[TASK DATA]

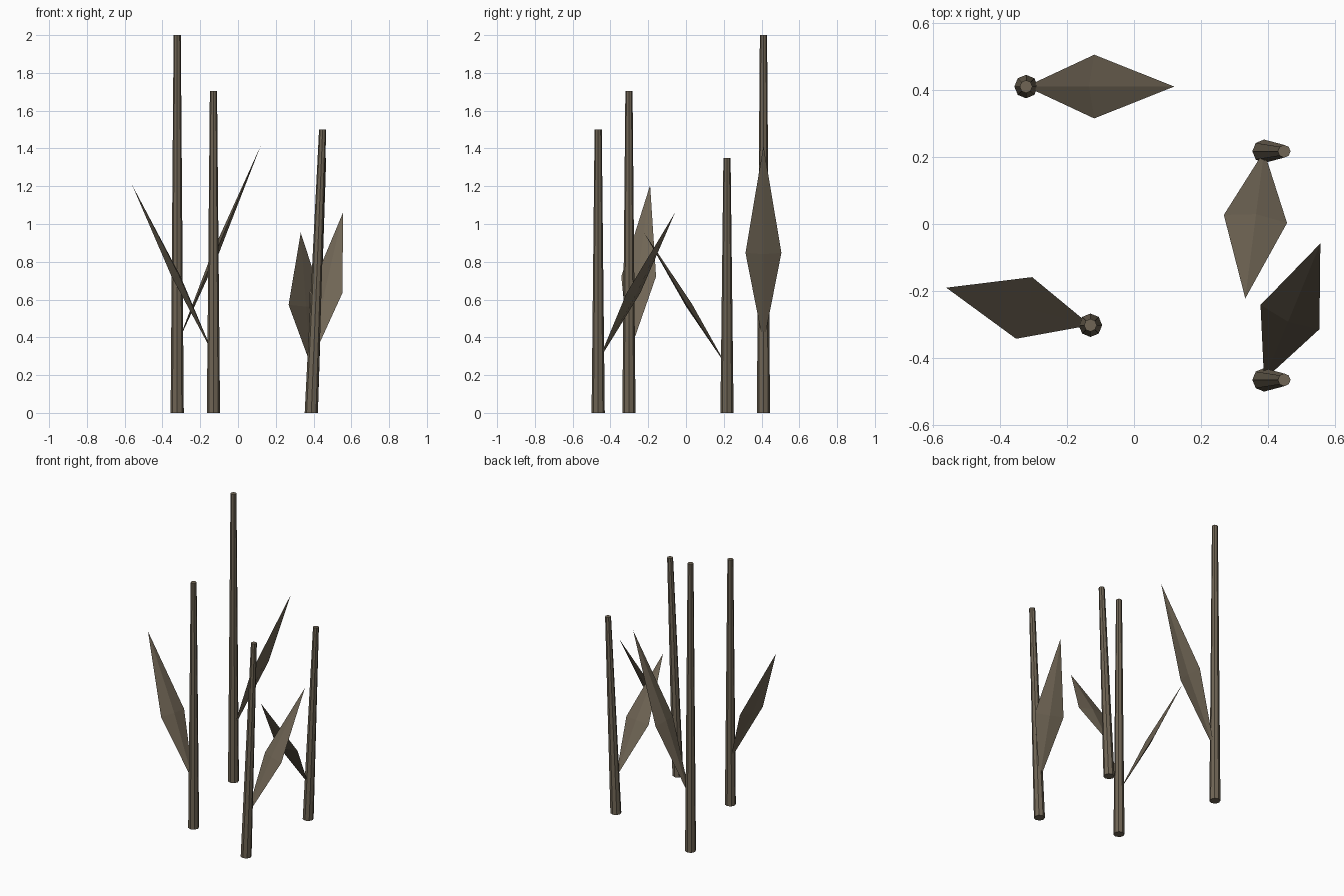
import bpy, bmesh
from mathutils import Vector

if "Cube" in bpy.data.objects:
    bpy.data.objects.remove(bpy.data.objects["Cube"])

SIDES = 8
R_BASE, R_TOP = 0.035, 0.019
LEAF_HALF_WIDTH, LEAF_HALF_THICK = 0.095, 0.017

mat = bpy.data.materials.new("dry_reed")
mat.diffuse_color = (0.16, 0.13, 0.09, 1)
mat.use_nodes = True
mat.node_tree.nodes["Principled BSDF"].inputs["Base Color"].default_value = mat.diffuse_color


def finish(name, bm):
    bmesh.ops.recalc_face_normals(bm, faces=bm.faces[:])
    mesh = bpy.data.meshes.new(name)
    bm.to_mesh(mesh)
    bm.free()
    mesh.materials.append(mat)
    bpy.context.collection.objects.link(bpy.data.objects.new(name, mesh))


# Tapered stalk, its top shifted sideways by lean
def stalk(name, x, y, h, lean):
    bm = bmesh.new()
    bmesh.ops.create_cone(bm, cap_ends=True, segments=SIDES,
                          radius1=R_BASE, radius2=R_TOP, depth=h)
    for v in bm.verts:
        t = v.co.z / h + 0.5
        v.co += Vector((x + lean * t, y, h / 2))
    finish(name, bm)


# Flat diamond leaf with a raised rib on both sides
def leaf(name, base, tip):
    base, tip = Vector(base), Vector(tip)
    axis = tip - base
    side = axis.cross(Vector((0, 0, 1))).normalized()
    normal = side.cross(axis).normalized()
    mid = base.lerp(tip, 0.46)
    bm = bmesh.new()
    ring = [bm.verts.new(mid + d) for d in (
        side * LEAF_HALF_WIDTH, normal * LEAF_HALF_THICK,
        -side * LEAF_HALF_WIDTH, -normal * LEAF_HALF_THICK)]
    for end in (base, tip):
        v = bm.verts.new(end)
        for i in range(4):
            bm.faces.new((ring[i], ring[(i + 1) % 4], v))
    finish(name, bm)


# Each reed: stalk x, y, height, lean, leaf tip x, y
reeds = [
    (-0.322, 0.41, 2.00, 0.0, 0.12, 0.41),
    (-0.13, -0.302, 1.705, 0.0, -0.56, -0.19),
    (0.388, 0.217, 1.35, 0.06, 0.332, -0.222),
    (0.388, -0.465, 1.50, 0.06, 0.556, -0.058),
]
for i, (x, y, h, lean, tx, ty) in enumerate(reeds, 1):
    stalk(f"reed_stalk_{i}", x, y, h, lean)
    leaf(f"reed_leaf_{i}", (x, y, 0.182 * h), (tx, ty, 0.707 * h))
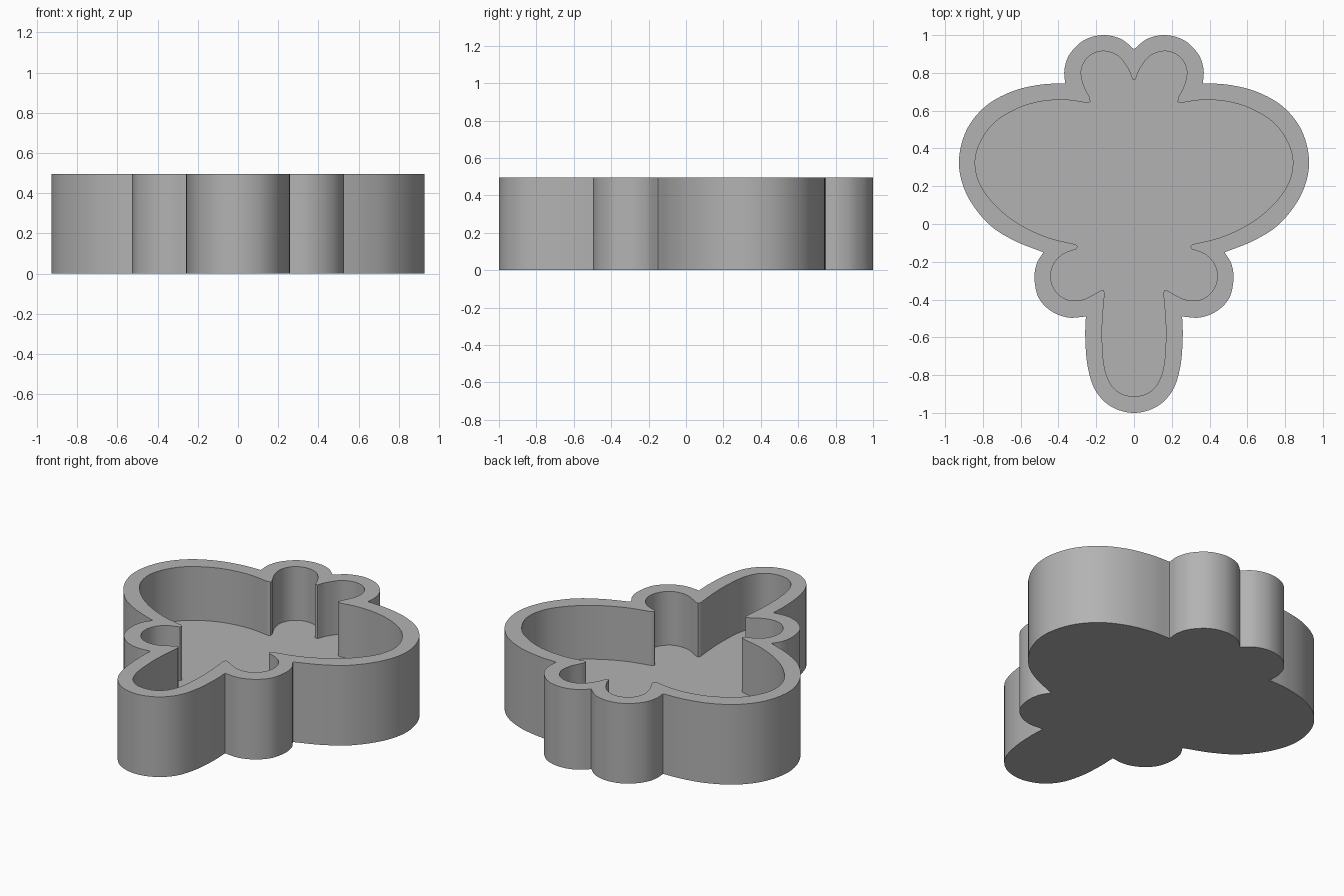
import bpy
import bmesh
import math
from mathutils import Vector

cube = bpy.data.objects.get("Cube")
if cube:
    bpy.data.objects.remove(cube)

HEIGHT = 0.495
FLOOR = 0.163


def smooth_path(points, steps=8):
    """Catmull-Rom curve through the points of one lobe."""
    p = [Vector(q) for q in points]
    p = [2 * p[0] - p[1]] + p + [2 * p[-1] - p[-2]]
    path = []
    for a, b, c, d in zip(p, p[1:], p[2:], p[3:]):
        for i in range(steps):
            t = i / steps
            path.append(0.5 * (2 * b + (c - a) * t
                               + (2 * a - 5 * b + 4 * c - d) * t ** 2
                               + (3 * b - a - 3 * c + d) * t ** 3))
    return path + [p[-2]]


def outline(lobes, tail):
    """Closed symmetric outline: lobes down the left side, tail, mirrored back."""
    half = []
    for lobe in lobes:
        half += smooth_path(lobe)
    tail_path = smooth_path(tail + [(-x, y) for x, y in reversed(tail[:-1])])
    mirrored = [Vector((-v.x, v.y)) for v in reversed(half)]
    loop = []
    for v in half + tail_path + mirrored:
        if not loop or (v - loop[-1]).length > 0.002:
            loop.append(v)
    if (loop[0] - loop[-1]).length < 0.002:
        loop.pop()
    return loop


# Outer silhouette: top lobe, wide body, lower lobe, tail
outer = outline([
    [(0, .925), (.07, .98), (.165, 1), (.265, .973), (.34, .9), (.368, .82), (.365, .745)],
    [(.365, .745), (.5, .737), (.65, .7), (.79, .62), (.89, .49), (.927, .32),
     (.885, .155), (.775, .005), (.64, -.085), (.48, -.15)],
    [(.48, -.15), (.515, -.21), (.527, -.29), (.505, -.39), (.44, -.46), (.35, -.495), (.255, -.49)],
], [(.255, -.49), (.258, -.6), (.246, -.75), (.205, -.88), (.12, -.967), (0, -1)])

# Cavity: the same lobes with small blunt tips between them
inner = outline([
    [(.008, .765), (.03, .82), (.085, .89), (.165, .915), (.24, .887), (.278, .82),
     (.27, .745), (.235, .67)],
    [(.23, .647), (.245, .641)],
    [(.245, .641), (.37, .657), (.5, .647), (.62, .61), (.74, .535), (.815, .43), (.841, .32),
     (.81, .2), (.72, .085), (.6, -.005), (.46, -.07), (.31, -.108)],
    [(.298, -.12), (.304, -.133)],
    [(.304, -.133), (.375, -.16), (.425, -.212), (.441, -.285), (.415, -.355), (.355, -.4),
     (.27, -.4), (.175, -.352)],
    [(.162, -.35), (.155, -.365)],
], [(.155, -.365), (.165, -.48), (.169, -.6), (.158, -.75), (.125, -.845), (.07, -.897), (0, -.912)])

bm = bmesh.new()


def ring(loop, z):
    return [bm.verts.new((v.x, v.y, z)) for v in loop]


def wall(low, high):
    n = len(low)
    for i in range(n):
        j = (i + 1) % n
        bm.faces.new((low[i], low[j], high[j], high[i]))


def ring_edges(verts):
    return [bm.edges.get((v, verts[i - 1])) for i, v in enumerate(verts)]


# Walls, underside and cavity floor
outer_low, outer_top = ring(outer, 0), ring(outer, HEIGHT)
inner_low, inner_top = ring(inner, FLOOR), ring(inner, HEIGHT)
wall(outer_low, outer_top)
wall(inner_low, inner_top)
bm.faces.new(outer_low)
bm.faces.new(inner_low)

# Flat rim between the two outlines
bmesh.ops.triangle_fill(bm, use_beauty=True, use_dissolve=False, normal=(0, 0, 1),
                        edges=ring_edges(outer_top) + ring_edges(inner_top))
bmesh.ops.recalc_face_normals(bm, faces=bm.faces)

mesh = bpy.data.meshes.new("lobed_tray")
bm.to_mesh(mesh)
bm.free()
tray = bpy.data.objects.new("lobed_tray", mesh)
bpy.context.collection.objects.link(tray)

# Plain grey finish
grey = bpy.data.materials.new("plain grey")
grey.use_nodes = True
color = (0.45, 0.45, 0.45, 1)
grey.diffuse_color = color
grey.node_tree.nodes["Principled BSDF"].inputs["Base Color"].default_value = color
mesh.materials.append(grey)

bpy.ops.object.select_all(action="DESELECT")
tray.select_set(True)
bpy.context.view_layer.objects.active = tray
bpy.ops.object.shade_smooth_by_angle(angle=math.radians(30))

[/TASK DATA]

EXERCISE REQUIREMENTS:
Search the records line by line for the word "bmesh" and copy every line where it appears.

RESULT OF THIS EXERCISE:
import bpy, bmesh
    bmesh.ops.recalc_face_normals(bm, faces=bm.faces[:])
    bm = bmesh.new()
    bmesh.ops.create_cone(bm, cap_ends=True, segments=SIDES,
    bm = bmesh.new()
import bmesh
bm = bmesh.new()
bmesh.ops.triangle_fill(bm, use_beauty=True, use_dissolve=False, normal=(0, 0, 1),
bmesh.ops.recalc_face_normals(bm, faces=bm.faces)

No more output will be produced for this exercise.